*** Opening of INFORMATION ***

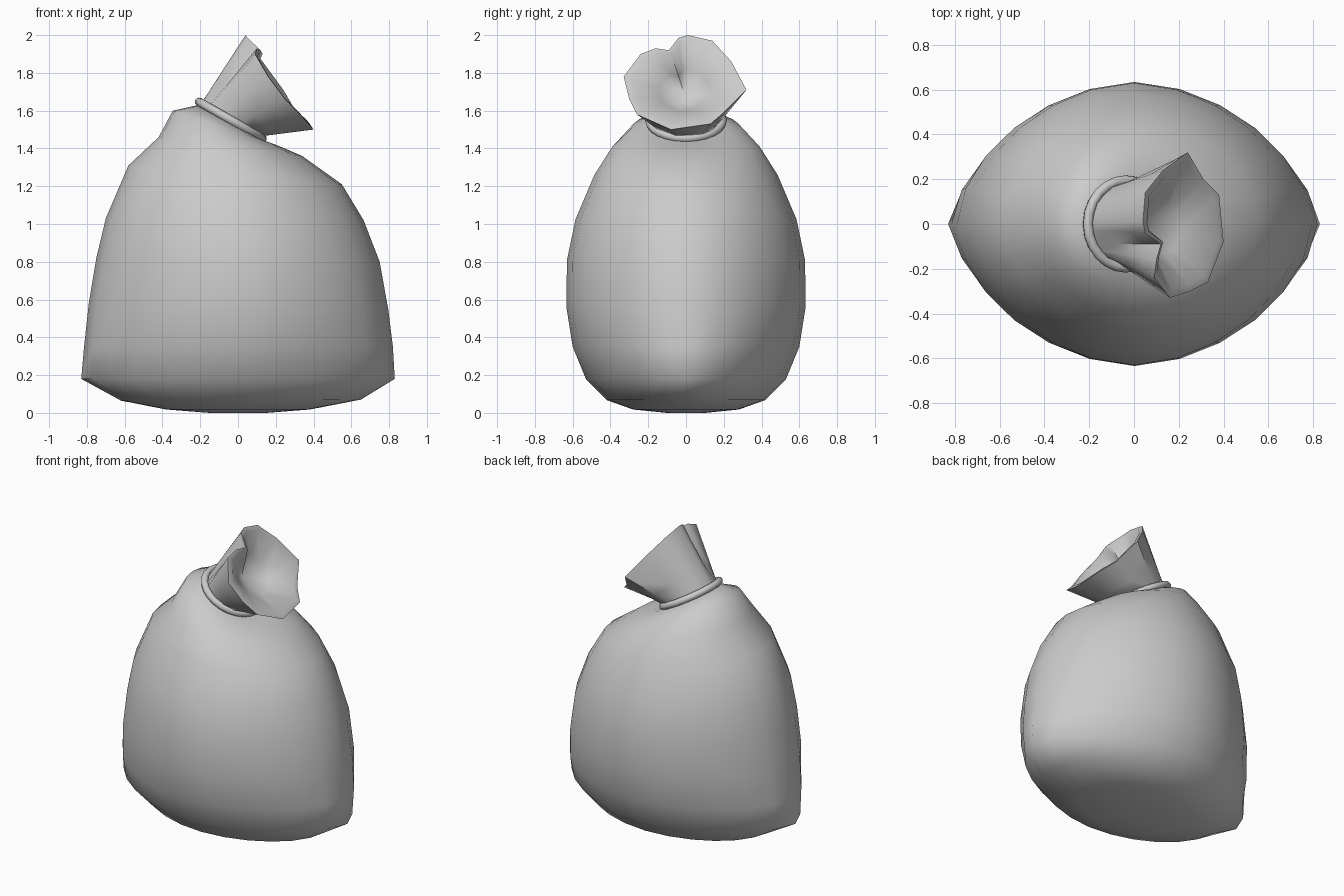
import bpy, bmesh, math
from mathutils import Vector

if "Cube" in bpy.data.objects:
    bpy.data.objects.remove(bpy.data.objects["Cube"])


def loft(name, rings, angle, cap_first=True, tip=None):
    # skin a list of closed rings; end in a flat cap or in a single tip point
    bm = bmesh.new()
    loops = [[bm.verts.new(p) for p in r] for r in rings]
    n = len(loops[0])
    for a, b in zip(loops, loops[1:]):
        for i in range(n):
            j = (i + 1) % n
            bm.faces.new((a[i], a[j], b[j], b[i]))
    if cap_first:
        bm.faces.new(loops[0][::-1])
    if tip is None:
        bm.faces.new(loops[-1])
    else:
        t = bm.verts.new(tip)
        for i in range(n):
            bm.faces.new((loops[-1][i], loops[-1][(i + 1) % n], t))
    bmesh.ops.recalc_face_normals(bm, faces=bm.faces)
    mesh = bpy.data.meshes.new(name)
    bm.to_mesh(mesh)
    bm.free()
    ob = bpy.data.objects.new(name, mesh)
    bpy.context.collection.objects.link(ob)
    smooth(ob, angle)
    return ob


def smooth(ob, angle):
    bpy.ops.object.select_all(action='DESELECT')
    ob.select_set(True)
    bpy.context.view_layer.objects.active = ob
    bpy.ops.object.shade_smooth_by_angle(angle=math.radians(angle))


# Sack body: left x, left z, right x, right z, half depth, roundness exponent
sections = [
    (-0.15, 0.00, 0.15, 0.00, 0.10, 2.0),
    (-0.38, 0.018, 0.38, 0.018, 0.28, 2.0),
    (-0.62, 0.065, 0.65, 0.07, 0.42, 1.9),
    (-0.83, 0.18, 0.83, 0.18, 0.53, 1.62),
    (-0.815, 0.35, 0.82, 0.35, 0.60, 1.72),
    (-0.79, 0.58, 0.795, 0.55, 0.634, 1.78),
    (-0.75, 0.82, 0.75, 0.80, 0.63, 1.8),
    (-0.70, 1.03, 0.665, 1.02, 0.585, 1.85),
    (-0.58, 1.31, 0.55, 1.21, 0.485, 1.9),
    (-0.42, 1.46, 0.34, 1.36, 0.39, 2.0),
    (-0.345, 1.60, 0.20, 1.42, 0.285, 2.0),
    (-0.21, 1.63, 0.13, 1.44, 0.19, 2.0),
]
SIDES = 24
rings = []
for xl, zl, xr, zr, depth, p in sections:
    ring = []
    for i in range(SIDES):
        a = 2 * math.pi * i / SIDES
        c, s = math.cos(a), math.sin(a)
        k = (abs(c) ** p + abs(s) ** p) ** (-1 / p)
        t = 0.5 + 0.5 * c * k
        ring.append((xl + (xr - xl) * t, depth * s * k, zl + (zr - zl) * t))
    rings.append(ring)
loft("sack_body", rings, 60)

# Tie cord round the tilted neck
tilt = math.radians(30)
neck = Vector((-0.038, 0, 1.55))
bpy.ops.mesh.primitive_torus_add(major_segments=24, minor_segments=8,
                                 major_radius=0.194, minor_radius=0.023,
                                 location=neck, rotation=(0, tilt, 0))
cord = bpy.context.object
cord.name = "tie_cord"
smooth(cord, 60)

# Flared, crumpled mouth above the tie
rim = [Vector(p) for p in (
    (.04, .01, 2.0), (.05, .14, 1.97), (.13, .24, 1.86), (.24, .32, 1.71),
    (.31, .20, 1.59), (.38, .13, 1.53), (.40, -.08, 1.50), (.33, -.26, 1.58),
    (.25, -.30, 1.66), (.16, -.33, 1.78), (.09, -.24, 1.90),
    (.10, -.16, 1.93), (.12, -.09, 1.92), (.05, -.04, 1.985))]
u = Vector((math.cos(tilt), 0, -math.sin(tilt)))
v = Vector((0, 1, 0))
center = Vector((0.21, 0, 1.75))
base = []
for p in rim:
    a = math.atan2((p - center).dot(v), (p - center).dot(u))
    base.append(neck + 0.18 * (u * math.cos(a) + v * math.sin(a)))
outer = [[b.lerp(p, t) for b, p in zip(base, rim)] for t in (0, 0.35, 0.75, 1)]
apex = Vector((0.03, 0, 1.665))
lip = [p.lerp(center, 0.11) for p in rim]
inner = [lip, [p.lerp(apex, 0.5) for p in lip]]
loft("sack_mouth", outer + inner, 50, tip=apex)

*** Close of INFORMATION ***

YOUR TASK: Go through the material and copy out every line with "append" in it.

ANSWER:
        ring.append((xl + (xr - xl) * t, depth * s * k, zl + (zr - zl) * t))
    rings.append(ring)
    base.append(neck + 0.18 * (u * math.cos(a) + v * math.sin(a)))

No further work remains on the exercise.